RICHMOND – Gov. Terry McAuliffe vetoed legislation Tuesday that sought to remove state and federal funding for women's health providers such as Planned Parenthood and any other groups that perform abortions in Virginia.
In this veto statement, McAuliffe said the bill, HB 2264, "would harm tens of thousands of Virginians who rely on the health care services and programs provided by Planned Parenthood health centers, by denying them access to affordable care."
Planned Parenthood held a veto ceremony on the steps of the Governor's Mansion. According to the organization, more than 22,000 people in Richmond, Hampton, Virginia Beach, Charlottesville, and Roanoke rely on Planned Parenthood for health care, including cancer screenings, birth control, testing for and treatment of sexually transmitted diseases, well-woman exams and legal abortions.
"We are proud to have a governor in Virginia who stands with the women of our commonwealth," said Paulette McElwain, president and CEO of the Virginia League for Planned Parenthood. She said McAuliffe "understands how vitally important access to comprehensive reproductive health care provided by Planned Parenthood is for women."
Pro-life activists lined the steps of the Governor's Mansion bearing signs reading "All Lives Matter" and "Say No to Planned Parenthood." In a press release, the Family Foundation of Virginia rejected the assertion that women would no longer have access to health care if the bill had been enacted.
"Nothing in Virginia right now is more predictable than Terry McAuliffe doing all that he can to ensure that taxpayers are forced to prop up the abortion industry," said Victoria Cobb, president of the Family Foundation. "If there's one issue on which Gov. McAuliffe has been ideologically rigid, it is his unwavering support and protection of the same $1 billion abortion industry that contributed nearly $2 million to his election."
Del. Ben Cline, R-Amherst, sponsored HB 2264. He introduced identical legislation in the General Assembly's 2016 session. Last year's bill passed both the House and the Senate but was vetoed by McAuliffe. The House fell one vote short of overriding the governor's veto.
HB 2264 passed the House 60-33 on Feb. 7 and the Senate 20-19 on Feb. 14.

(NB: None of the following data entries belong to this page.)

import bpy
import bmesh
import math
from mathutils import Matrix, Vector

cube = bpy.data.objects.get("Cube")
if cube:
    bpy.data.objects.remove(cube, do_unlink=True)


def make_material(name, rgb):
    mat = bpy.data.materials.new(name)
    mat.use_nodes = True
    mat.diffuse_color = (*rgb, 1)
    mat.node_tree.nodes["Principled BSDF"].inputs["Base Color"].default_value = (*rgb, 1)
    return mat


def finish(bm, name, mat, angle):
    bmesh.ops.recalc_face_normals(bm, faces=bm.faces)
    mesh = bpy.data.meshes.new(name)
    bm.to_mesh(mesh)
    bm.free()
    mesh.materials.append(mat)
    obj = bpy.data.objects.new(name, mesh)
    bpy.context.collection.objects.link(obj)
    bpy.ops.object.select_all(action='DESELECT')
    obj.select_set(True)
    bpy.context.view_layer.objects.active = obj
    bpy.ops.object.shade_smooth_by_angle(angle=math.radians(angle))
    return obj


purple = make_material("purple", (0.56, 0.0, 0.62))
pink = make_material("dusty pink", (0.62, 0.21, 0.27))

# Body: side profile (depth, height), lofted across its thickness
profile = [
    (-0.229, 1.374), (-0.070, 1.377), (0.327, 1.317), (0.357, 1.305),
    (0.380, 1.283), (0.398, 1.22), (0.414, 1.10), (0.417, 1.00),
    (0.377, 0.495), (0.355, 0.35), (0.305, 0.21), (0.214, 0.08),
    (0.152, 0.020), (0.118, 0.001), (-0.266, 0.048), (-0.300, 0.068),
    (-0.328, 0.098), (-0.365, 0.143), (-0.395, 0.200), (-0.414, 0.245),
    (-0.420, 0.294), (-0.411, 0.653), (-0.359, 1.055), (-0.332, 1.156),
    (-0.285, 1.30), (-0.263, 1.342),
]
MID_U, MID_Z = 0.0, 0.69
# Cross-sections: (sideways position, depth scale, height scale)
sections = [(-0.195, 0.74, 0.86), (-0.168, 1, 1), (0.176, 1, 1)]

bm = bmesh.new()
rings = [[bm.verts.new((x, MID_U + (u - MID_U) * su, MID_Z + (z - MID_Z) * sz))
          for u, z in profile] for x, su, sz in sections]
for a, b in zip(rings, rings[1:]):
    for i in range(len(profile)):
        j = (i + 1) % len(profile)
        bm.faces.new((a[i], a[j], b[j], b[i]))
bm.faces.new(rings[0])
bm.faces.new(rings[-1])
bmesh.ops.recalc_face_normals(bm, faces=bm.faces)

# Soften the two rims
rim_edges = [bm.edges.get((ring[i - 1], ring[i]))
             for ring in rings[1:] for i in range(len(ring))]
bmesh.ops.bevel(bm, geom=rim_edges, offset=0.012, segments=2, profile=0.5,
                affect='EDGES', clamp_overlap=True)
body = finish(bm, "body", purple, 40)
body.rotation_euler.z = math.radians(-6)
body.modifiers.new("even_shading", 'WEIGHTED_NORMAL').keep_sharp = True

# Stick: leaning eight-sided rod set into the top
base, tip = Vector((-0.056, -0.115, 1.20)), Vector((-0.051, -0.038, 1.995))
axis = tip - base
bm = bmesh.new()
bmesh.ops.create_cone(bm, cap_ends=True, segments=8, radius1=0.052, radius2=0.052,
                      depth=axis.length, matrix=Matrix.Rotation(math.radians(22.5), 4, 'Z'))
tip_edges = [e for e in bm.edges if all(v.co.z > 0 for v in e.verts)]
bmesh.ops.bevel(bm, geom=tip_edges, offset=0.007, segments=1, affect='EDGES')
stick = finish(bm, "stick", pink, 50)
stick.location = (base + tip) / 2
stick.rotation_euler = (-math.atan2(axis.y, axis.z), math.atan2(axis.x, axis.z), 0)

For women's rights advocates, McAuliffe's veto comes as a relief. Republicans would have to muster a two-thirds majority in each chamber – 67 votes in the House and 27 in the Senate – to override the veto.
"Defunding Planned Parenthood is a blatant attempt to deny women access to the full range of reproductive health care services, and Virginia women won't stand for it," said Anna Scholl, executive director of Progress Virginia, a liberal advocacy group.
"Politicians in Richmond don't get to decide where women get their health care and what kind of services they receive, and we're glad that Gov. McAuliffe agrees."